Unfortunately for us, people rarely call a lawyer to tell them that everything is going fine. It is when problems arise that we are called in to help, often too late. One of our regular observations of employment litigation is that it often arises due to gaps between an employee’s expectations and reality. Naturally, managers will tend to avoid conflict and often overdo positive reinforcement, leading to an employee thinking their behaviours or performance is OK when it’s not. As the gap between the employee’s perceptions and the manager’s reality grows, the risk of litigation increases. The best managers we have seen find the balance between ‘carrot and stick’ and ensure that employees are fairly managed and the employee’s expectations reflect that.
Tom Earls founded Fair Work Lawyers in 2014. He has been involved in IR and legal service for fifteen years, representing employees and employers, individually and collectively, in a variety of jurisdictions.
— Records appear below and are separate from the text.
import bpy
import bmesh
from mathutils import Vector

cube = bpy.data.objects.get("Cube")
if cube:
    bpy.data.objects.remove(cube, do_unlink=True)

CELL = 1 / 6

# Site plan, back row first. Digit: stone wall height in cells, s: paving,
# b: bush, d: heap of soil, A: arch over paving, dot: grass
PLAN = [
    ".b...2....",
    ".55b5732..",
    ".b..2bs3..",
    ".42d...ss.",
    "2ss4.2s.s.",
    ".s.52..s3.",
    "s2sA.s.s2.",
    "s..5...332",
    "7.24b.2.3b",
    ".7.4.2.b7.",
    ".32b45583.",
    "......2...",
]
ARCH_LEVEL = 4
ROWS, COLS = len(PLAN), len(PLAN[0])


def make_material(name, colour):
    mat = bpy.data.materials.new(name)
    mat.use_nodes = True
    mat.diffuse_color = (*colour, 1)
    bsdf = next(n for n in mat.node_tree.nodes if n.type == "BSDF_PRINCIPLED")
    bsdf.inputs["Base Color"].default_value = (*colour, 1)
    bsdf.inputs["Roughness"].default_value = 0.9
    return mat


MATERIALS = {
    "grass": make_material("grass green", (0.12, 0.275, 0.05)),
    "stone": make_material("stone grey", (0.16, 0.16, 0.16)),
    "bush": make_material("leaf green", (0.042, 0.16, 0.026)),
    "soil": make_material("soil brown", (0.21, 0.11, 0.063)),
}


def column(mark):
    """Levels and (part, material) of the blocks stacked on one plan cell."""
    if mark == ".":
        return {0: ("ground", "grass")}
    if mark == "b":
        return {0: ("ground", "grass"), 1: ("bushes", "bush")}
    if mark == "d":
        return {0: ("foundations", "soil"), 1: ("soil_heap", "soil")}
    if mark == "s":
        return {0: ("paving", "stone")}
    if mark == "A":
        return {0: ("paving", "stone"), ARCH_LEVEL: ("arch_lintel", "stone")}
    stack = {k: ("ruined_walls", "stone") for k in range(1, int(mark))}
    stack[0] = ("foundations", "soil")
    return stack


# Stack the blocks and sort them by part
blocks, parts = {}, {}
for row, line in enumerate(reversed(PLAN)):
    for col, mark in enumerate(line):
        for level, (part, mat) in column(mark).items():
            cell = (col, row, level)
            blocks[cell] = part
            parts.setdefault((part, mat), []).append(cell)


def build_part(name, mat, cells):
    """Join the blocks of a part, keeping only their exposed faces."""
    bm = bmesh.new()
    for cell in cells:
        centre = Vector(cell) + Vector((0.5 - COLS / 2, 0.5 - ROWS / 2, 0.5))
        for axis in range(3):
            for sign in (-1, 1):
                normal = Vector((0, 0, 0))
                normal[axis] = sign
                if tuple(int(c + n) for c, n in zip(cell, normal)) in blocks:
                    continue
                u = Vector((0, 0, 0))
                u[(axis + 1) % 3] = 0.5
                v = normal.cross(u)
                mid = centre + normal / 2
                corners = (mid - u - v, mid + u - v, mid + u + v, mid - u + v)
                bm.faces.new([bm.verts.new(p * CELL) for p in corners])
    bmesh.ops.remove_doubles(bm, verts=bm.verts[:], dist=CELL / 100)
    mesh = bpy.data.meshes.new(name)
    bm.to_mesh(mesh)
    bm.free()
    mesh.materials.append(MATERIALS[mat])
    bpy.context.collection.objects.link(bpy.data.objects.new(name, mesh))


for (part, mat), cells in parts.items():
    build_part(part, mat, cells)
Prior to commencing Fair Work Lawyers, Tom was the Legal and Workplace Services Manager for the Master Builders Association of South Australia from 2006–2014. During this time he was involved extensively in managing industrial relations issues in an often intense industrial environment. This included involvement in cutting edge cases and on all recent landmark construction projects in Adelaide.
Most recently, Tom was the principal advocate for Lend Lease Building Contractors Pty Ltd in ground-breaking litigation preventing misuse of right of entry, along with numerous matters involving the new Royal Adelaide Hospital project. In 2013, Tom co-authored the legal text “Moving on: Unfair Dismissals under the Fair Work Act 2009” with leading industrial barrister Rick Manuel.
In the workplace relations field, Tom has been intimately involved in the preparation and negotiation of hundreds of enterprise agreements, union and non-union, and represented employers in scores of matters before the Fair Work Commission and other Courts and tribunals – covering a range of matters from safety prosecutions to workers compensation disputes to discrimination to common law damages claims to Full Bench and Full Court appeals. Tom was appointed to the Industrial Relations Advisory Committee, the Workers Rehabilitation and Compensation Advisory Committee and is a member of the Industrial Court of South Australia’s Review Panel.